Items from a data source:
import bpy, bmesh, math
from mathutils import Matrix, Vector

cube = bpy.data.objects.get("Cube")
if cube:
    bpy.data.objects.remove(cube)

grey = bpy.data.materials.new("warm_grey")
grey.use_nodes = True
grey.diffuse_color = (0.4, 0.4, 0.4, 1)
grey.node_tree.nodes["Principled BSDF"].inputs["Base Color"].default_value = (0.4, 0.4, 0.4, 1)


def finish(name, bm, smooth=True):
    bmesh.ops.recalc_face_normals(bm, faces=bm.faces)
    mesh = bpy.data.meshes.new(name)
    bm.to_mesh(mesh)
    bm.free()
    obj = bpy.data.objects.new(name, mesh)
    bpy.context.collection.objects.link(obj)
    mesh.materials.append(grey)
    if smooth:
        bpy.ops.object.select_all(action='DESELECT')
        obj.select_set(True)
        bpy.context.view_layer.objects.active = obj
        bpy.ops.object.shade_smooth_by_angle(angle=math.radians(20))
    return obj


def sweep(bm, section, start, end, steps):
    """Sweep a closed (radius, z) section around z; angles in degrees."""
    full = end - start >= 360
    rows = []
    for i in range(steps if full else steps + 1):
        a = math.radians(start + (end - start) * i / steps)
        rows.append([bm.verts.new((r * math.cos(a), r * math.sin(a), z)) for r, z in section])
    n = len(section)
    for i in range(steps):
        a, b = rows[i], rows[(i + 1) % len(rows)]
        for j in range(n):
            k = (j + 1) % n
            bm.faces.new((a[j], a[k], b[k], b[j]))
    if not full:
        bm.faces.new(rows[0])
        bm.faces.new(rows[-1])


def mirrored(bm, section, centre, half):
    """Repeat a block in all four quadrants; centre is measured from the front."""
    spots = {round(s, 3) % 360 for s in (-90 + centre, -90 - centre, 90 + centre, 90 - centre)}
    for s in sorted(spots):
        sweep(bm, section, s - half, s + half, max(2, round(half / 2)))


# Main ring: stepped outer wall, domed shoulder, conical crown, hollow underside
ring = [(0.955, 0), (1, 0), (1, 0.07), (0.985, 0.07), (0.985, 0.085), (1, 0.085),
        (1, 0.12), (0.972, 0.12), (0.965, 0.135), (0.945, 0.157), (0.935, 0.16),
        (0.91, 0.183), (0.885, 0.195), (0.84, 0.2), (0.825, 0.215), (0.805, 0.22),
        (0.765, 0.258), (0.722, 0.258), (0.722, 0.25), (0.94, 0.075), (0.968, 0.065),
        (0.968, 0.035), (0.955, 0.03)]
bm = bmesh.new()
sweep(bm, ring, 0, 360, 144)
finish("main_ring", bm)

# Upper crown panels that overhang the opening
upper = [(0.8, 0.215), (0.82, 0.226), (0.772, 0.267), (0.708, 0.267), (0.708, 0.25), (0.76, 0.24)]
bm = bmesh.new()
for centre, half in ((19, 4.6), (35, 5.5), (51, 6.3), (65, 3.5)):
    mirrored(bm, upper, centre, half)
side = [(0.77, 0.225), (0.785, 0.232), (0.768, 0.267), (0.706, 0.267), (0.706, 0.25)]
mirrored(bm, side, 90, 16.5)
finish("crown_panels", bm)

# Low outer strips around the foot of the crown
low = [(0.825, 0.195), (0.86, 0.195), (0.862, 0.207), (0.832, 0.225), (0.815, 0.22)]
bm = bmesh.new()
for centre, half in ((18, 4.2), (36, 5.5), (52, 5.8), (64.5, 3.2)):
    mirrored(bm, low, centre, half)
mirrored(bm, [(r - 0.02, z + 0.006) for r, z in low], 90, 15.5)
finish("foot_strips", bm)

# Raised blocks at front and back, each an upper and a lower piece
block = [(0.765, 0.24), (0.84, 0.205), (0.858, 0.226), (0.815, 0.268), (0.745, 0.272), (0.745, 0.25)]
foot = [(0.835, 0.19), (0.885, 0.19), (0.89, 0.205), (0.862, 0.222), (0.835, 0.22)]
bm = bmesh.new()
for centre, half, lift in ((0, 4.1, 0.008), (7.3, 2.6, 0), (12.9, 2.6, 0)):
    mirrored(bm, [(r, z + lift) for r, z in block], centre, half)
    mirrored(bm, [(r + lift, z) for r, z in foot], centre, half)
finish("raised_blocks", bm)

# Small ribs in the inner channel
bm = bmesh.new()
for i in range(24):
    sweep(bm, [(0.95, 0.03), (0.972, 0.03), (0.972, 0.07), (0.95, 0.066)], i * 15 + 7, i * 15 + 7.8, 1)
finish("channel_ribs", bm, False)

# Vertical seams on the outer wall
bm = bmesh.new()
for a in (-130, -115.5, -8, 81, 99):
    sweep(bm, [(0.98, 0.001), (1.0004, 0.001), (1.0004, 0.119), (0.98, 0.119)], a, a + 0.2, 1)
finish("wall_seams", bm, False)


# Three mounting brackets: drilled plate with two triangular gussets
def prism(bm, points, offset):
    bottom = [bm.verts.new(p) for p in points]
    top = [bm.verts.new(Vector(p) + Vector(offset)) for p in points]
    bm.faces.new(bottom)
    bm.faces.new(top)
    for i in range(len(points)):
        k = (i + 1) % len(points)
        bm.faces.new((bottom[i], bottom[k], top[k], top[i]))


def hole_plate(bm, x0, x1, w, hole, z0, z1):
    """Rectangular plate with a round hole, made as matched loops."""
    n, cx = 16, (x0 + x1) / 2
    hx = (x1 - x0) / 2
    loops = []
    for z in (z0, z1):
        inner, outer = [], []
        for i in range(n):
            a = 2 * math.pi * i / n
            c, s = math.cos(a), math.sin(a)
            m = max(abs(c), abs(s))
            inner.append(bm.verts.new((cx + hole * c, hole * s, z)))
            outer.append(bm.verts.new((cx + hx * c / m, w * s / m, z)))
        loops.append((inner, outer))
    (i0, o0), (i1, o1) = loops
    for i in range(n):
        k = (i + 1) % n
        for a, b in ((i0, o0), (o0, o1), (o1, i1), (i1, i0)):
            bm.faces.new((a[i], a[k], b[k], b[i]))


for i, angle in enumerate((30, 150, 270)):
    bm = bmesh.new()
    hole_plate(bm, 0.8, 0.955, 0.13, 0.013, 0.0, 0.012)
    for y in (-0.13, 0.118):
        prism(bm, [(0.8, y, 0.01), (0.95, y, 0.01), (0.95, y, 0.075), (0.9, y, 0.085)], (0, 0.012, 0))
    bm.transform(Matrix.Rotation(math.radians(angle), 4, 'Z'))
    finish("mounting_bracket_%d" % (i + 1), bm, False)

> **Your assignment**
Nothing may be left out. Retype all the entries exactly.

> **Your response**
import bpy, bmesh, math
from mathutils import Matrix, Vector

cube = bpy.data.objects.get("Cube")
if cube:
    bpy.data.objects.remove(cube)

grey = bpy.data.materials.new("warm_grey")
grey.use_nodes = True
grey.diffuse_color = (0.4, 0.4, 0.4, 1)
grey.node_tree.nodes["Principled BSDF"].inputs["Base Color"].default_value = (0.4, 0.4, 0.4, 1)


def finish(name, bm, smooth=True):
    bmesh.ops.recalc_face_normals(bm, faces=bm.faces)
    mesh = bpy.data.meshes.new(name)
    bm.to_mesh(mesh)
    bm.free()
    obj = bpy.data.objects.new(name, mesh)
    bpy.context.collection.objects.link(obj)
    mesh.materials.append(grey)
    if smooth:
        bpy.ops.object.select_all(action='DESELECT')
        obj.select_set(True)
        bpy.context.view_layer.objects.active = obj
        bpy.ops.object.shade_smooth_by_angle(angle=math.radians(20))
    return obj


def sweep(bm, section, start, end, steps):
    """Sweep a closed (radius, z) section around z; angles in degrees."""
    full = end - start >= 360
    rows = []
    for i in range(steps if full else steps + 1):
        a = math.radians(start + (end - start) * i / steps)
        rows.append([bm.verts.new((r * math.cos(a), r * math.sin(a), z)) for r, z in section])
    n = len(section)
    for i in range(steps):
        a, b = rows[i], rows[(i + 1) % len(rows)]
        for j in range(n):
            k = (j + 1) % n
            bm.faces.new((a[j], a[k], b[k], b[j]))
    if not full:
        bm.faces.new(rows[0])
        bm.faces.new(rows[-1])


def mirrored(bm, section, centre, half):
    """Repeat a block in all four quadrants; centre is measured from the front."""
    spots = {round(s, 3) % 360 for s in (-90 + centre, -90 - centre, 90 + centre, 90 - centre)}
    for s in sorted(spots):
        sweep(bm, section, s - half, s + half, max(2, round(half / 2)))


# Main ring: stepped outer wall, domed shoulder, conical crown, hollow underside
ring = [(0.955, 0), (1, 0), (1, 0.07), (0.985, 0.07), (0.985, 0.085), (1, 0.085),
        (1, 0.12), (0.972, 0.12), (0.965, 0.135), (0.945, 0.157), (0.935, 0.16),
        (0.91, 0.183), (0.885, 0.195), (0.84, 0.2), (0.825, 0.215), (0.805, 0.22),
        (0.765, 0.258), (0.722, 0.258), (0.722, 0.25), (0.94, 0.075), (0.968, 0.065),
        (0.968, 0.035), (0.955, 0.03)]
bm = bmesh.new()
sweep(bm, ring, 0, 360, 144)
finish("main_ring", bm)

# Upper crown panels that overhang the opening
upper = [(0.8, 0.215), (0.82, 0.226), (0.772, 0.267), (0.708, 0.267), (0.708, 0.25), (0.76, 0.24)]
bm = bmesh.new()
for centre, half in ((19, 4.6), (35, 5.5), (51, 6.3), (65, 3.5)):
    mirrored(bm, upper, centre, half)
side = [(0.77, 0.225), (0.785, 0.232), (0.768, 0.267), (0.706, 0.267), (0.706, 0.25)]
mirrored(bm, side, 90, 16.5)
finish("crown_panels", bm)

# Low outer strips around the foot of the crown
low = [(0.825, 0.195), (0.86, 0.195), (0.862, 0.207), (0.832, 0.225), (0.815, 0.22)]
bm = bmesh.new()
for centre, half in ((18, 4.2), (36, 5.5), (52, 5.8), (64.5, 3.2)):
    mirrored(bm, low, centre, half)
mirrored(bm, [(r - 0.02, z + 0.006) for r, z in low], 90, 15.5)
finish("foot_strips", bm)

# Raised blocks at front and back, each an upper and a lower piece
block = [(0.765, 0.24), (0.84, 0.205), (0.858, 0.226), (0.815, 0.268), (0.745, 0.272), (0.745, 0.25)]
foot = [(0.835, 0.19), (0.885, 0.19), (0.89, 0.205), (0.862, 0.222), (0.835, 0.22)]
bm = bmesh.new()
for centre, half, lift in ((0, 4.1, 0.008), (7.3, 2.6, 0), (12.9, 2.6, 0)):
    mirrored(bm, [(r, z + lift) for r, z in block], centre, half)
    mirrored(bm, [(r + lift, z) for r, z in foot], centre, half)
finish("raised_blocks", bm)

# Small ribs in the inner channel
bm = bmesh.new()
for i in range(24):
    sweep(bm, [(0.95, 0.03), (0.972, 0.03), (0.972, 0.07), (0.95, 0.066)], i * 15 + 7, i * 15 + 7.8, 1)
finish("channel_ribs", bm, False)

# Vertical seams on the outer wall
bm = bmesh.new()
for a in (-130, -115.5, -8, 81, 99):
    sweep(bm, [(0.98, 0.001), (1.0004, 0.001), (1.0004, 0.119), (0.98, 0.119)], a, a + 0.2, 1)
finish("wall_seams", bm, False)


# Three mounting brackets: drilled plate with two triangular gussets
def prism(bm, points, offset):
    bottom = [bm.verts.new(p) for p in points]
    top = [bm.verts.new(Vector(p) + Vector(offset)) for p in points]
    bm.faces.new(bottom)
    bm.faces.new(top)
    for i in range(len(points)):
        k = (i + 1) % len(points)
        bm.faces.new((bottom[i], bottom[k], top[k], top[i]))


def hole_plate(bm, x0, x1, w, hole, z0, z1):
    """Rectangular plate with a round hole, made as matched loops."""
    n, cx = 16, (x0 + x1) / 2
    hx = (x1 - x0) / 2
    loops = []
    for z in (z0, z1):
        inner, outer = [], []
        for i in range(n):
            a = 2 * math.pi * i / n
            c, s = math.cos(a), math.sin(a)
            m = max(abs(c), abs(s))
            inner.append(bm.verts.new((cx + hole * c, hole * s, z)))
            outer.append(bm.verts.new((cx + hx * c / m, w * s / m, z)))
        loops.append((inner, outer))
    (i0, o0), (i1, o1) = loops
    for i in range(n):
        k = (i + 1) % n
        for a, b in ((i0, o0), (o0, o1), (o1, i1), (i1, i0)):
            bm.faces.new((a[i], a[k], b[k], b[i]))


for i, angle in enumerate((30, 150, 270)):
    bm = bmesh.new()
    hole_plate(bm, 0.8, 0.955, 0.13, 0.013, 0.0, 0.012)
    for y in (-0.13, 0.118):
        prism(bm, [(0.8, y, 0.01), (0.95, y, 0.01), (0.95, y, 0.075), (0.9, y, 0.085)], (0, 0.012, 0))
    bm.transform(Matrix.Rotation(math.radians(angle), 4, 'Z'))
    finish("mounting_bracket_%d" % (i + 1), bm, False)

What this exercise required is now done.